### Extracted records ###

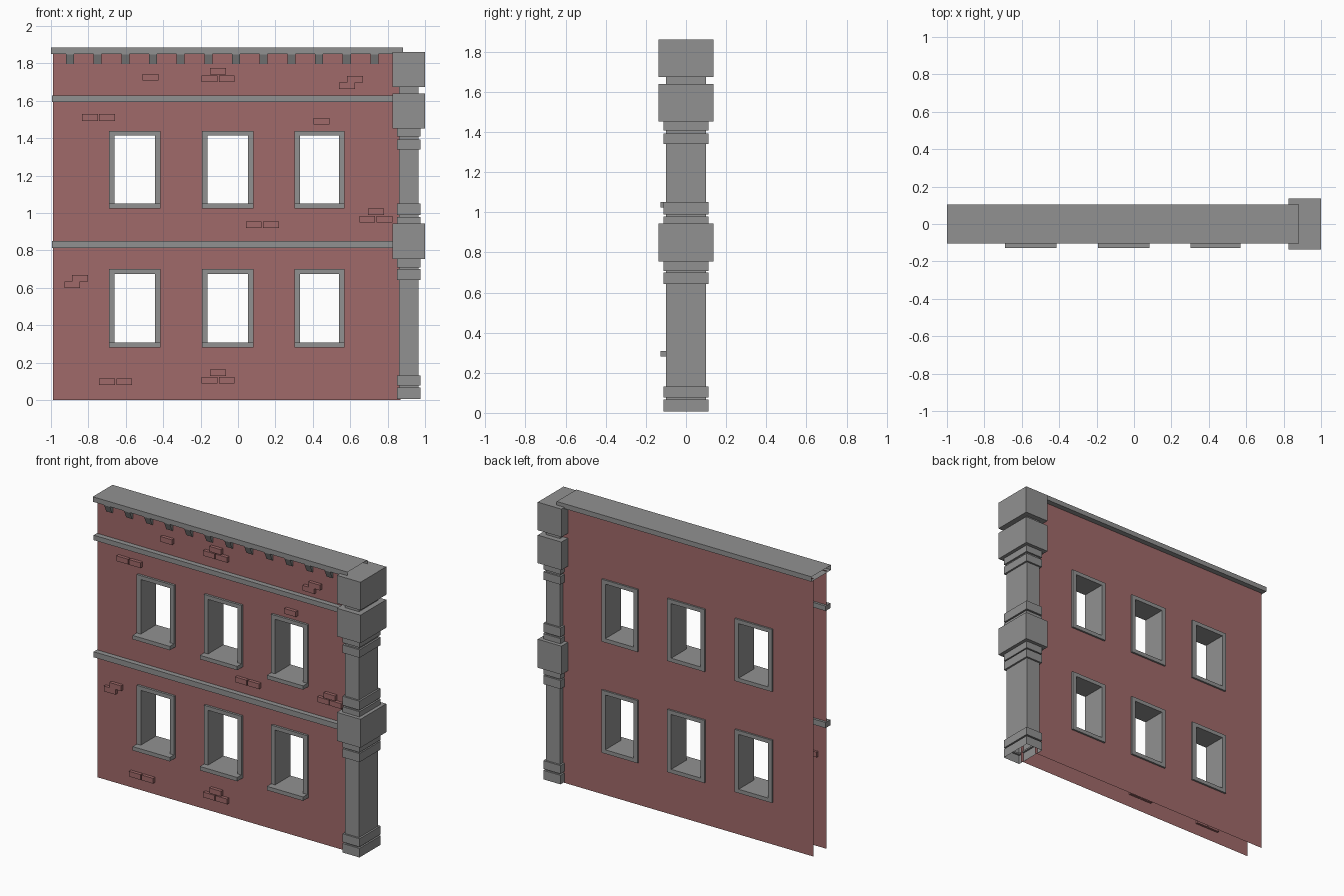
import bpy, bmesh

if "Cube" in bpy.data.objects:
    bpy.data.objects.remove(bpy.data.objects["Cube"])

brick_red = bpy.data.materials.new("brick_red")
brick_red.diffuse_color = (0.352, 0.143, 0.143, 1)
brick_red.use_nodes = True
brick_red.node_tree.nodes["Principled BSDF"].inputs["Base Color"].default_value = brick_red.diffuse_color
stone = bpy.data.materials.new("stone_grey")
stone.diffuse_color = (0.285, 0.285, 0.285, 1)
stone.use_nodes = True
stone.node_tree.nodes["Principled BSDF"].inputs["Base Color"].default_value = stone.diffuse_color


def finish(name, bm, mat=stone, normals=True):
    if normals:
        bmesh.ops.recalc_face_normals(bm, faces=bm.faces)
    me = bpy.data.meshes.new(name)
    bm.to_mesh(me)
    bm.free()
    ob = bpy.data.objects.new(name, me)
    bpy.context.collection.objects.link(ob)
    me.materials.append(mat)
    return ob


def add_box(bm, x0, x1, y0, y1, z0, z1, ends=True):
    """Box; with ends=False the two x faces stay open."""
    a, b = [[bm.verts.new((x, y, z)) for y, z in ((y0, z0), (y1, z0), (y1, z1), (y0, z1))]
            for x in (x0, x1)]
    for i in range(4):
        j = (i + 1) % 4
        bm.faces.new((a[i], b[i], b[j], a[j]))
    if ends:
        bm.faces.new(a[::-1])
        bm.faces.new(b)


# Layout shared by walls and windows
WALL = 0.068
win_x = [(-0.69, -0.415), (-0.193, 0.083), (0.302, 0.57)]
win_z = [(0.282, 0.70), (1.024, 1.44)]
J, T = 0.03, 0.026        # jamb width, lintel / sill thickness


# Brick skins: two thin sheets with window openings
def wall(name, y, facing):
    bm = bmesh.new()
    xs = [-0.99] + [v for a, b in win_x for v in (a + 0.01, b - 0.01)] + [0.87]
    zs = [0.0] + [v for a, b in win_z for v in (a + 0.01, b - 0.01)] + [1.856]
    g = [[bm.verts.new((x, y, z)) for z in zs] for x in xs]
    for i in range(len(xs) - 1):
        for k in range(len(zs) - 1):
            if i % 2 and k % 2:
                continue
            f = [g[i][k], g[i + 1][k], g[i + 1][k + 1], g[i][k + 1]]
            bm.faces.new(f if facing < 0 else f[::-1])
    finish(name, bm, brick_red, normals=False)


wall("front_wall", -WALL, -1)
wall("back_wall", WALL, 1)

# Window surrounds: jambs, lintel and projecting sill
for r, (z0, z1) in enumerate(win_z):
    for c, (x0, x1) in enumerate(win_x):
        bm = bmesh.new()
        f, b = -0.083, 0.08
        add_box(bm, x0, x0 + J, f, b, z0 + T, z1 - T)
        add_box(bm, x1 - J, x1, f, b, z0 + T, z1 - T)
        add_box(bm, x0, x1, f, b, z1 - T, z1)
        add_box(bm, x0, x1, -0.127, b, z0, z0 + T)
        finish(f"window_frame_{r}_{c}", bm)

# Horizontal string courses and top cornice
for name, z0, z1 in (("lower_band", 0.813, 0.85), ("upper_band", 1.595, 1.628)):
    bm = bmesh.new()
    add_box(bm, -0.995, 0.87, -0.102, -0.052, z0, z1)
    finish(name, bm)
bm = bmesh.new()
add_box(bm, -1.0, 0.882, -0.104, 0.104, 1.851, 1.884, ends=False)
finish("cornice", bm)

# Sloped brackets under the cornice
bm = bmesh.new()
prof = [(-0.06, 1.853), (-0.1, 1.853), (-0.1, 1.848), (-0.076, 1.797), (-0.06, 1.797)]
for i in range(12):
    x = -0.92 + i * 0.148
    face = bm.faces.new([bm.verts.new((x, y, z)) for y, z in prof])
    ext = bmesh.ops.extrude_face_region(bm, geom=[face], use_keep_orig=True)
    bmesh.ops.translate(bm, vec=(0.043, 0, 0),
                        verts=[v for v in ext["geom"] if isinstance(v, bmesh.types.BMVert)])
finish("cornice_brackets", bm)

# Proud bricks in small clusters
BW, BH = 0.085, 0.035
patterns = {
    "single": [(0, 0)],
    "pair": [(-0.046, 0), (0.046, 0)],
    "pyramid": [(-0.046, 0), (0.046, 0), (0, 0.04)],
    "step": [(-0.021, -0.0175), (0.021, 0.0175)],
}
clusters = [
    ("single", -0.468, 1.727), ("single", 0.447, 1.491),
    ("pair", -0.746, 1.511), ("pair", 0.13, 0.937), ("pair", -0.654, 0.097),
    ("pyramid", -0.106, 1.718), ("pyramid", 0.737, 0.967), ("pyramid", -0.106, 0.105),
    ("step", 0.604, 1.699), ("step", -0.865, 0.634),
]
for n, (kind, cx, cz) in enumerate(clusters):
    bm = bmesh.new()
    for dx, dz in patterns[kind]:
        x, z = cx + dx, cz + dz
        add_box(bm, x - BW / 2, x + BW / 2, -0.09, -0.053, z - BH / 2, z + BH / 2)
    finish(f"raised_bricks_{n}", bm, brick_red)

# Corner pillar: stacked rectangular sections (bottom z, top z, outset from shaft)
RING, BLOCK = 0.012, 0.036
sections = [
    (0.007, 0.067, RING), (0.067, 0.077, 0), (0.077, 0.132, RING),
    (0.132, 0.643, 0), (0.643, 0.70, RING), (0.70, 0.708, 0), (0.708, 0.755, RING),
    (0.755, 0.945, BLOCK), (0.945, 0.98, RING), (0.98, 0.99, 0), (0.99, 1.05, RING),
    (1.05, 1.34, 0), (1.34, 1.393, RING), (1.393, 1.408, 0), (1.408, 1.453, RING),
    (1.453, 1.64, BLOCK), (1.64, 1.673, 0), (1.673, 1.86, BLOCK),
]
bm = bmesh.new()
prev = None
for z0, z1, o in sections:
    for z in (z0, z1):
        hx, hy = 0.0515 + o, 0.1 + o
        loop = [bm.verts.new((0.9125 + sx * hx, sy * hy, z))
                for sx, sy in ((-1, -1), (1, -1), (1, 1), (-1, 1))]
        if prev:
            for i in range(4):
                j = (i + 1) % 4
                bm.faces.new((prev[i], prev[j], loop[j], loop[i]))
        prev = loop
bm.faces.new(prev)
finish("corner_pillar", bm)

###

What to do: Repeat the listing word for word, omitting the pictures.

Written response:
import bpy, bmesh

if "Cube" in bpy.data.objects:
    bpy.data.objects.remove(bpy.data.objects["Cube"])

brick_red = bpy.data.materials.new("brick_red")
brick_red.diffuse_color = (0.352, 0.143, 0.143, 1)
brick_red.use_nodes = True
brick_red.node_tree.nodes["Principled BSDF"].inputs["Base Color"].default_value = brick_red.diffuse_color
stone = bpy.data.materials.new("stone_grey")
stone.diffuse_color = (0.285, 0.285, 0.285, 1)
stone.use_nodes = True
stone.node_tree.nodes["Principled BSDF"].inputs["Base Color"].default_value = stone.diffuse_color


def finish(name, bm, mat=stone, normals=True):
    if normals:
        bmesh.ops.recalc_face_normals(bm, faces=bm.faces)
    me = bpy.data.meshes.new(name)
    bm.to_mesh(me)
    bm.free()
    ob = bpy.data.objects.new(name, me)
    bpy.context.collection.objects.link(ob)
    me.materials.append(mat)
    return ob


def add_box(bm, x0, x1, y0, y1, z0, z1, ends=True):
    """Box; with ends=False the two x faces stay open."""
    a, b = [[bm.verts.new((x, y, z)) for y, z in ((y0, z0), (y1, z0), (y1, z1), (y0, z1))]
            for x in (x0, x1)]
    for i in range(4):
        j = (i + 1) % 4
        bm.faces.new((a[i], b[i], b[j], a[j]))
    if ends:
        bm.faces.new(a[::-1])
        bm.faces.new(b)


# Layout shared by walls and windows
WALL = 0.068
win_x = [(-0.69, -0.415), (-0.193, 0.083), (0.302, 0.57)]
win_z = [(0.282, 0.70), (1.024, 1.44)]
J, T = 0.03, 0.026        # jamb width, lintel / sill thickness


# Brick skins: two thin sheets with window openings
def wall(name, y, facing):
    bm = bmesh.new()
    xs = [-0.99] + [v for a, b in win_x for v in (a + 0.01, b - 0.01)] + [0.87]
    zs = [0.0] + [v for a, b in win_z for v in (a + 0.01, b - 0.01)] + [1.856]
    g = [[bm.verts.new((x, y, z)) for z in zs] for x in xs]
    for i in range(len(xs) - 1):
        for k in range(len(zs) - 1):
            if i % 2 and k % 2:
                continue
            f = [g[i][k], g[i + 1][k], g[i + 1][k + 1], g[i][k + 1]]
            bm.faces.new(f if facing < 0 else f[::-1])
    finish(name, bm, brick_red, normals=False)


wall("front_wall", -WALL, -1)
wall("back_wall", WALL, 1)

# Window surrounds: jambs, lintel and projecting sill
for r, (z0, z1) in enumerate(win_z):
    for c, (x0, x1) in enumerate(win_x):
        bm = bmesh.new()
        f, b = -0.083, 0.08
        add_box(bm, x0, x0 + J, f, b, z0 + T, z1 - T)
        add_box(bm, x1 - J, x1, f, b, z0 + T, z1 - T)
        add_box(bm, x0, x1, f, b, z1 - T, z1)
        add_box(bm, x0, x1, -0.127, b, z0, z0 + T)
        finish(f"window_frame_{r}_{c}", bm)

# Horizontal string courses and top cornice
for name, z0, z1 in (("lower_band", 0.813, 0.85), ("upper_band", 1.595, 1.628)):
    bm = bmesh.new()
    add_box(bm, -0.995, 0.87, -0.102, -0.052, z0, z1)
    finish(name, bm)
bm = bmesh.new()
add_box(bm, -1.0, 0.882, -0.104, 0.104, 1.851, 1.884, ends=False)
finish("cornice", bm)

# Sloped brackets under the cornice
bm = bmesh.new()
prof = [(-0.06, 1.853), (-0.1, 1.853), (-0.1, 1.848), (-0.076, 1.797), (-0.06, 1.797)]
for i in range(12):
    x = -0.92 + i * 0.148
    face = bm.faces.new([bm.verts.new((x, y, z)) for y, z in prof])
    ext = bmesh.ops.extrude_face_region(bm, geom=[face], use_keep_orig=True)
    bmesh.ops.translate(bm, vec=(0.043, 0, 0),
                        verts=[v for v in ext["geom"] if isinstance(v, bmesh.types.BMVert)])
finish("cornice_brackets", bm)

# Proud bricks in small clusters
BW, BH = 0.085, 0.035
patterns = {
    "single": [(0, 0)],
    "pair": [(-0.046, 0), (0.046, 0)],
    "pyramid": [(-0.046, 0), (0.046, 0), (0, 0.04)],
    "step": [(-0.021, -0.0175), (0.021, 0.0175)],
}
clusters = [
    ("single", -0.468, 1.727), ("single", 0.447, 1.491),
    ("pair", -0.746, 1.511), ("pair", 0.13, 0.937), ("pair", -0.654, 0.097),
    ("pyramid", -0.106, 1.718), ("pyramid", 0.737, 0.967), ("pyramid", -0.106, 0.105),
    ("step", 0.604, 1.699), ("step", -0.865, 0.634),
]
for n, (kind, cx, cz) in enumerate(clusters):
    bm = bmesh.new()
    for dx, dz in patterns[kind]:
        x, z = cx + dx, cz + dz
        add_box(bm, x - BW / 2, x + BW / 2, -0.09, -0.053, z - BH / 2, z + BH / 2)
    finish(f"raised_bricks_{n}", bm, brick_red)

# Corner pillar: stacked rectangular sections (bottom z, top z, outset from shaft)
RING, BLOCK = 0.012, 0.036
sections = [
    (0.007, 0.067, RING), (0.067, 0.077, 0), (0.077, 0.132, RING),
    (0.132, 0.643, 0), (0.643, 0.70, RING), (0.70, 0.708, 0), (0.708, 0.755, RING),
    (0.755, 0.945, BLOCK), (0.945, 0.98, RING), (0.98, 0.99, 0), (0.99, 1.05, RING),
    (1.05, 1.34, 0), (1.34, 1.393, RING), (1.393, 1.408, 0), (1.408, 1.453, RING),
    (1.453, 1.64, BLOCK), (1.64, 1.673, 0), (1.673, 1.86, BLOCK),
]
bm = bmesh.new()
prev = None
for z0, z1, o in sections:
    for z in (z0, z1):
        hx, hy = 0.0515 + o, 0.1 + o
        loop = [bm.verts.new((0.9125 + sx * hx, sy * hy, z))
                for sx, sy in ((-1, -1), (1, -1), (1, 1), (-1, 1))]
        if prev:
            for i in range(4):
                j = (i + 1) % 4
                bm.faces.new((prev[i], prev[j], loop[j], loop[i]))
        prev = loop
bm.faces.new(prev)
finish("corner_pillar", bm)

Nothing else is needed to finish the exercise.